Here's a helpful tip for maintainers of Drupal 7 websites, if you're as puzzled by the password reset process.
For those not familiar, to reset a password you give your email to the site, then it sends an email with instructions how to reset your password. This much is reasonable and expected. Only the user with access to their email account will be able to change the password. This email comes with a link, and here's where things get weird. Typical users (and developers, too) expect that link to bring you to a page where you can change your password. Instead the link brings you to a form that looks like:
At this point, many users are scratching their heads wondering "WTF?"1
Experienced Drupalers know to click that Login button, then on the next page change their password. Not all users make it that far. In most (all?) cases, that Log in
button is just one extra unecessary step in the password reset process.
It turns out, there's an easy way to skip that one-time login form. The form is created by user_pass_reset()
, which (oddly) is both a form callback and submit handler of sorts. I suspect it is written purposefully to make the following tip possible, although I haven't seen it documented elsewhere.
The great thing about
is it accepts an $action
with just a small change to a URL. And when the action is 'login', the function logs the user in, just as if the one-time login form were submitted.
Which brings us to the point of this post. If that email sent to the user has a link with action "/login" appended to the end of it, the user skips the one-time login form. Simple as that!
Under Configuration >> People >> Account Settings
you'll find several places where the [user:one-time-login-url]
token is used. Where you find it, change it to [user:one-time-login-url]/login
. You may want to also edit the text that follows the link, as some of that one-time login mumbo jumbo no longer applies.
Save those settings, open an incognito window, and request a password reset. You'll find the link emailed to you brings you straight to the password edit form, the very last step of the password reset process.

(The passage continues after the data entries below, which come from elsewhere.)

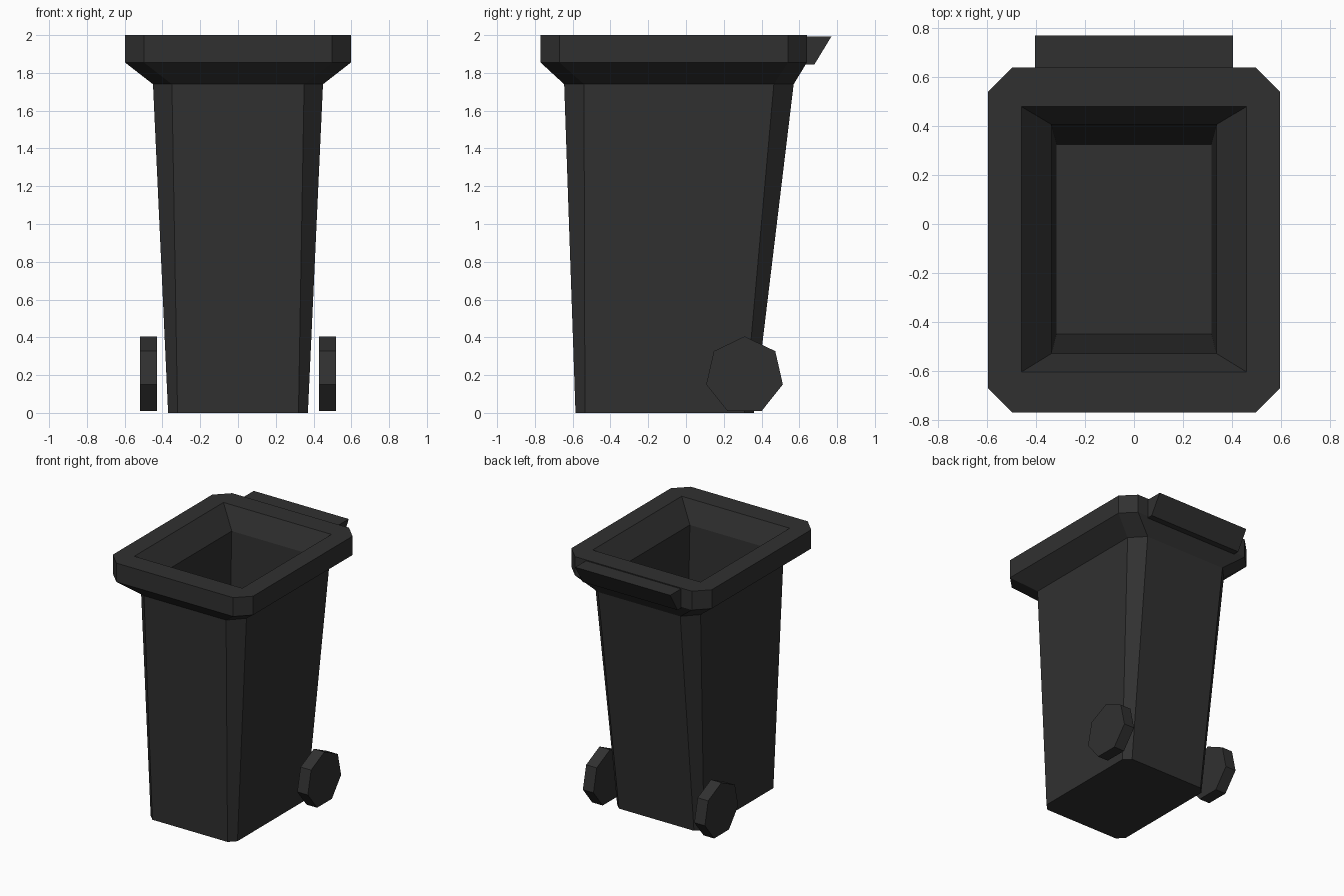
import bpy, bmesh, math

if "Cube" in bpy.data.objects:
    bpy.data.objects.remove(bpy.data.objects["Cube"])

plastic = bpy.data.materials.new("dark_grey_plastic")
plastic.diffuse_color = (0.03, 0.03, 0.03, 1)
plastic.use_nodes = True
plastic.node_tree.nodes["Principled BSDF"].inputs["Base Color"].default_value = plastic.diffuse_color


def finish(name, bm):
    bmesh.ops.remove_doubles(bm, verts=bm.verts, dist=1e-4)
    bmesh.ops.recalc_face_normals(bm, faces=bm.faces)
    me = bpy.data.meshes.new(name)
    bm.to_mesh(me)
    bm.free()
    me.materials.append(plastic)
    ob = bpy.data.objects.new(name, me)
    bpy.context.collection.objects.link(ob)
    return ob


def loft(name, loops):
    """Skin a series of equal-length point loops and cap both ends."""
    bm = bmesh.new()
    rings = [[bm.verts.new(p) for p in loop] for loop in loops]
    n = len(rings[0])
    for a, b in zip(rings, rings[1:]):
        for i in range(n):
            j = (i + 1) % n
            bm.faces.new((a[i], a[j], b[j], b[i]))
    bm.faces.new(rings[0][::-1])
    bm.faces.new(rings[-1])
    return finish(name, bm)


def ring(z, x, y0, y1, cx=0.0, cy0=0.0, cy1=0.0):
    """Rectangle with cut corners at height z."""
    return [(-x + cx, y0, z), (x - cx, y0, z), (x, y0 + cy0, z), (x, y1 - cy1, z),
            (x - cx, y1, z), (-x + cx, y1, z), (-x, y1 - cy1, z), (-x, y0 + cy0, z)]


# Bin shell: tapered outside, flared rim, funnel mouth, hollow inside
loft("bin_body", [
    ring(0.0, 0.37, -0.585, 0.36, 0.05, 0.05, 0.05),
    ring(1.74, 0.45, -0.645, 0.57, 0.10, 0.105, 0.105),
    ring(1.855, 0.598, -0.77, 0.64, 0.10, 0.10, 0.10),
    ring(2.0, 0.598, -0.77, 0.64, 0.10, 0.10, 0.10),
    ring(2.0, 0.46, -0.605, 0.48),
    ring(1.84, 0.338, -0.53, 0.407),
    ring(0.10, 0.317, -0.45, 0.325),
])

# Rear handle: wedge profile extruded across the back of the rim
profile = [(0.62, 1.845), (0.68, 1.845), (0.77, 1.993), (0.62, 1.993)]
loft("rear_handle", [[(x, y, z) for y, z in profile] for x in (-0.405, 0.405)])

# Seven-sided wheels
for side, name in ((-1, "left_wheel"), (1, "right_wheel")):
    pts = [(0.31 + 0.208 * math.sin(k * math.tau / 7),
            0.197 + 0.208 * math.cos(k * math.tau / 7)) for k in range(7)]
    loft(name, [[(side * x, y, z) for y, z in pts] for x in (0.43, 0.52)])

That's it for this tip. I hope it's helpful. [Edit: see Heine's comment
pointing out this change may not be helpful to some users.]
1. WTF is short for "what's this form?"↩